Task objective >> Instruction for the data below: set down exactly the lines from the line with "ball(bm, (-.75, .04, .84), (.09, .05, .035))" to the line with "a, b = Vector(a), Vector(b)", inclusive, and no others.

Segment Start: Records for this task

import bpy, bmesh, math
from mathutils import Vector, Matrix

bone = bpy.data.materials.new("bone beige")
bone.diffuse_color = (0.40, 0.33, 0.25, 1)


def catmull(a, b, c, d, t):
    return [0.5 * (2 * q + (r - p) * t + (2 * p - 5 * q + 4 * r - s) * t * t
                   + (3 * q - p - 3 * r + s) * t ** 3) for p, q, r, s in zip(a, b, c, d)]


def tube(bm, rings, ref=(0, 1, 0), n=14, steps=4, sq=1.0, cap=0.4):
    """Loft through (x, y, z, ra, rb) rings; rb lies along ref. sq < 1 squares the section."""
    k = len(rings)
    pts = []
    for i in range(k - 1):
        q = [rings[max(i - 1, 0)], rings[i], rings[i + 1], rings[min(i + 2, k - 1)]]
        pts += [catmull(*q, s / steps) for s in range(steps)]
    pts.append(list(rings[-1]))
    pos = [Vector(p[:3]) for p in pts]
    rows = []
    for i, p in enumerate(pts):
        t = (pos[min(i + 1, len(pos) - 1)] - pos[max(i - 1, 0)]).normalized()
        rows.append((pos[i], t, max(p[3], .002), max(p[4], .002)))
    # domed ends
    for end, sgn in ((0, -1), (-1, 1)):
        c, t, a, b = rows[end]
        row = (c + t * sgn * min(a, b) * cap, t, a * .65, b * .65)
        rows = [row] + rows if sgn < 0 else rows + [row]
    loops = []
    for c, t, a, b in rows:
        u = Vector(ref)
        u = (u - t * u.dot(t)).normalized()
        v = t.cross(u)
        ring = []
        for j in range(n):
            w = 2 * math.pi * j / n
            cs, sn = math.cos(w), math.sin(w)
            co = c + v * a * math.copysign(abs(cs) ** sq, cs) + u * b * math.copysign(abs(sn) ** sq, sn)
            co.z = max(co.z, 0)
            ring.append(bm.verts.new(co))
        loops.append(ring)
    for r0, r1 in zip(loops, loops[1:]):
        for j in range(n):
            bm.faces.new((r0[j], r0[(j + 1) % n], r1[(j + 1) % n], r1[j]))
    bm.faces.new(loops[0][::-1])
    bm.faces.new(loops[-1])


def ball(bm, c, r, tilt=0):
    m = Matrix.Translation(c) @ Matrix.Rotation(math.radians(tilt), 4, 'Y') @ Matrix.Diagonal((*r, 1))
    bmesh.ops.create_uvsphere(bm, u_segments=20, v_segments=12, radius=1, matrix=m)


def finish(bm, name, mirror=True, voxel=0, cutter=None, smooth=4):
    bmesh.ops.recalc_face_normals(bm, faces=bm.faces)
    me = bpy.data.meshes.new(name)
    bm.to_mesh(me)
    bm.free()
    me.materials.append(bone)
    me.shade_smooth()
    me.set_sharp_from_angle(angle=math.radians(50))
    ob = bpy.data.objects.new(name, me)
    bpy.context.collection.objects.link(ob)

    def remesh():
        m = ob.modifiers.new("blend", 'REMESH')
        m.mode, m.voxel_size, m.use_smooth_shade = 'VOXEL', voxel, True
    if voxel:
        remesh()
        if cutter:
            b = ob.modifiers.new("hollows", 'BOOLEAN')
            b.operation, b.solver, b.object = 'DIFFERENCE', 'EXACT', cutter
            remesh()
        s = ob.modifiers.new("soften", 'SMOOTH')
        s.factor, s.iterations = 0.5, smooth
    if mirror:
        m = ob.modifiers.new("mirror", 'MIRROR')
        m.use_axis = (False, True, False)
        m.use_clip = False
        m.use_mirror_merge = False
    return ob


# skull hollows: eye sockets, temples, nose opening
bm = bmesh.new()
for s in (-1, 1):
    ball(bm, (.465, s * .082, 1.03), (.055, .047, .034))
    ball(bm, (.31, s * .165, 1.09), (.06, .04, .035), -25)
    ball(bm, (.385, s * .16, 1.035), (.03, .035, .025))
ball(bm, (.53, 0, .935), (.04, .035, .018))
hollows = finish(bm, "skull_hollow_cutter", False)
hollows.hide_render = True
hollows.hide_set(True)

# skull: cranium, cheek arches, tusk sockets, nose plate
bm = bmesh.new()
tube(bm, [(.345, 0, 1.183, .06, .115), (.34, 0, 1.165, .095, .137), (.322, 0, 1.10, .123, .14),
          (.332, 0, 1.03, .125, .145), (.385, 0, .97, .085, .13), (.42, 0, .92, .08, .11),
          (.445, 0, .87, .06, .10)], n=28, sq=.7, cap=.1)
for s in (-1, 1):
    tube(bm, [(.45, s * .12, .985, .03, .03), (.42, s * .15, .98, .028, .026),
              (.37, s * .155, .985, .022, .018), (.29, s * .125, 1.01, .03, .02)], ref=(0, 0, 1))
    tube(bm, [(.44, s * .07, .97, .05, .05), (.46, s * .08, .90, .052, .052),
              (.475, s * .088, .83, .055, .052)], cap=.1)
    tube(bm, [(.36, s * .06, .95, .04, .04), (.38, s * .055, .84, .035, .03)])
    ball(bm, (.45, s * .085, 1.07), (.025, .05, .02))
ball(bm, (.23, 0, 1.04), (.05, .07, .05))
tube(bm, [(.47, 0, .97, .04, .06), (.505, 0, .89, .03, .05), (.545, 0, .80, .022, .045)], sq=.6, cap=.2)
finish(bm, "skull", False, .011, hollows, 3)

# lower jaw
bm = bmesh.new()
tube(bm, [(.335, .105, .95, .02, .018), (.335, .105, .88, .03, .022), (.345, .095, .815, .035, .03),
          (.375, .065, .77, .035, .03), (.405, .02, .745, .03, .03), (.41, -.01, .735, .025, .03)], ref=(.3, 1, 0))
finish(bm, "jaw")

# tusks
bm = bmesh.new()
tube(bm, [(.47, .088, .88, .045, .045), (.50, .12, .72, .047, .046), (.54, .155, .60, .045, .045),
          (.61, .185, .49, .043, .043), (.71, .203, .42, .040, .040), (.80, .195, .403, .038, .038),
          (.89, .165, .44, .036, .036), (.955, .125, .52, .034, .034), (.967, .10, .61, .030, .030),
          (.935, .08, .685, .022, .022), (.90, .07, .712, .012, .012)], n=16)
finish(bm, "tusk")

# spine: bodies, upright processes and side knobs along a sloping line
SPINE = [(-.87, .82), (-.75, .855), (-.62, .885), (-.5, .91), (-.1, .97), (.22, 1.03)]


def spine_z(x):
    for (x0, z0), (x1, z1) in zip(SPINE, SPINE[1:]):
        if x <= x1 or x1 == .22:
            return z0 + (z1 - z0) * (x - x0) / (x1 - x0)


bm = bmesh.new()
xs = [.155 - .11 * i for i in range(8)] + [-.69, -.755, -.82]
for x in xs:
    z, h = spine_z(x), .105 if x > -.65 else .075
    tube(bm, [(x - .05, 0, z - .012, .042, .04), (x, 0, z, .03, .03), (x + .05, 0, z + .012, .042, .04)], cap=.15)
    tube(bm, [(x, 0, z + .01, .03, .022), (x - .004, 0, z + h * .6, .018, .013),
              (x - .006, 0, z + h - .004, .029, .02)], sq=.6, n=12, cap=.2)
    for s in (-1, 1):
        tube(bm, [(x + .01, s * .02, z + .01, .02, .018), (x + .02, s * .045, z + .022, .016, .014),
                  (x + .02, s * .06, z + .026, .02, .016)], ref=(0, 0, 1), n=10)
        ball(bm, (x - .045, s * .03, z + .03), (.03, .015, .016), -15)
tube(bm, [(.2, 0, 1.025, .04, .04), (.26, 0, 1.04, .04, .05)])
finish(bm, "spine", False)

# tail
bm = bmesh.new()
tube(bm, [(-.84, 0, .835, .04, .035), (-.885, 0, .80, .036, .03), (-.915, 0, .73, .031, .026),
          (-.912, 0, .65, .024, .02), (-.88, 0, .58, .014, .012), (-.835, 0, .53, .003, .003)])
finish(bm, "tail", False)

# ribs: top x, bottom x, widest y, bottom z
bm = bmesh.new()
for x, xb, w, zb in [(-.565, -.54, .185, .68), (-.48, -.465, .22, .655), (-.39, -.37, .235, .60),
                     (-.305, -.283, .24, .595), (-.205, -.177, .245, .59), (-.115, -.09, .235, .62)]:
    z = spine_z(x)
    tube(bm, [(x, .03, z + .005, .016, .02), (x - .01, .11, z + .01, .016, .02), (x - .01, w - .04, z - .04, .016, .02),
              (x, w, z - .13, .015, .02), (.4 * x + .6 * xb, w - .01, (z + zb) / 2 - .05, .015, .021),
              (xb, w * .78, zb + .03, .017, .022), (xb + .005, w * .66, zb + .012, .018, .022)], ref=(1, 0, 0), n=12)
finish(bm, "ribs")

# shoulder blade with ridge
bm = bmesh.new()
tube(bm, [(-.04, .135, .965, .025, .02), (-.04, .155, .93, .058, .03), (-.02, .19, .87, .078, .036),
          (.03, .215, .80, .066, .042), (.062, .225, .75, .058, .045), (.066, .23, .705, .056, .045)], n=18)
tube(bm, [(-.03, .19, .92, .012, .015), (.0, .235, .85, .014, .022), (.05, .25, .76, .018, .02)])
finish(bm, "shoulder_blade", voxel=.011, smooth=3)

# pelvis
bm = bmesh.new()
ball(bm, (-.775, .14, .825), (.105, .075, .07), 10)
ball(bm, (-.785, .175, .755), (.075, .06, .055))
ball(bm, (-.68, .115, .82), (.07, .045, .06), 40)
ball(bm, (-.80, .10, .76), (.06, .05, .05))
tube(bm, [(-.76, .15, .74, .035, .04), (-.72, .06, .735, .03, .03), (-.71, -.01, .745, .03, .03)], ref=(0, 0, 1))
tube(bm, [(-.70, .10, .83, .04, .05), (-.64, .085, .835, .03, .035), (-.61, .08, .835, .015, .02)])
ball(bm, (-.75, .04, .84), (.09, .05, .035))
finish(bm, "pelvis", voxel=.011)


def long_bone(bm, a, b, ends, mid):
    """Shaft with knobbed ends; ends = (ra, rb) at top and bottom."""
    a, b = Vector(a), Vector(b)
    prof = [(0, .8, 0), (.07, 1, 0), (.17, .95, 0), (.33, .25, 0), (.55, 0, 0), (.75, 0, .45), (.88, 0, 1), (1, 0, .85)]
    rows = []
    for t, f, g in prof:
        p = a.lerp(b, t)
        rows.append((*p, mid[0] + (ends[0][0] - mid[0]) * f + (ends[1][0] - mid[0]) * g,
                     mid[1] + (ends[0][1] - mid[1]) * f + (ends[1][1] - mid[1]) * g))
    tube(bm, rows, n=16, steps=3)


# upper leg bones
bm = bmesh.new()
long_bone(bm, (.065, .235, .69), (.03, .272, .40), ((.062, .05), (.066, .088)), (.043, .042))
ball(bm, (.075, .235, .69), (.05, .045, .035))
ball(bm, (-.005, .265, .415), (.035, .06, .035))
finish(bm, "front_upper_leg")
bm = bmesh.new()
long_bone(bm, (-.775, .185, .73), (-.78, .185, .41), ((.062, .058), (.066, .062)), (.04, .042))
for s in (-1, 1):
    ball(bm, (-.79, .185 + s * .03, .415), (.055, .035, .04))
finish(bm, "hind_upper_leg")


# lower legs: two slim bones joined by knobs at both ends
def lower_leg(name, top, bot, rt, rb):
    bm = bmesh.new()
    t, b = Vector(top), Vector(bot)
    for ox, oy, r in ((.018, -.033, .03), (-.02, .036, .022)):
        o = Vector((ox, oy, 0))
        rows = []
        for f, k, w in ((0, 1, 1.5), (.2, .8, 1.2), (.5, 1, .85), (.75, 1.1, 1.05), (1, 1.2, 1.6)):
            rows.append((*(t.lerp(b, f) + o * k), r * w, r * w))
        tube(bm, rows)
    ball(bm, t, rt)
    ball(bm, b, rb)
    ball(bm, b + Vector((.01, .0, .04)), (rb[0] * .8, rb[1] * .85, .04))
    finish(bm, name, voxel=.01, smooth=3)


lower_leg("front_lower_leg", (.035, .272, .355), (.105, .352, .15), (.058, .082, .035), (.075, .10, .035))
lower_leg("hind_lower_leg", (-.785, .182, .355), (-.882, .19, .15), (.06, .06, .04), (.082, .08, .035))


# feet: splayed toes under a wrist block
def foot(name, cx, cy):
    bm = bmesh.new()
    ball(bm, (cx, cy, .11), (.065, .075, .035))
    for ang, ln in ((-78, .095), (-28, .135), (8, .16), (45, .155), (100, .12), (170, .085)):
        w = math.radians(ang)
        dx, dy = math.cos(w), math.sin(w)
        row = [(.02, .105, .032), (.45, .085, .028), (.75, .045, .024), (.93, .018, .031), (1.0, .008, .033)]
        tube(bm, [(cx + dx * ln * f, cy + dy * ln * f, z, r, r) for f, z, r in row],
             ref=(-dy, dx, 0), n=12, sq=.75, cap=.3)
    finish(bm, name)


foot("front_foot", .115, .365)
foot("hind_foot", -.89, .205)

Segment End: Records for this task

Task output >>
ball(bm, (-.75, .04, .84), (.09, .05, .035))
finish(bm, "pelvis", voxel=.011)


def long_bone(bm, a, b, ends, mid):
    """Shaft with knobbed ends; ends = (ra, rb) at top and bottom."""
    a, b = Vector(a), Vector(b)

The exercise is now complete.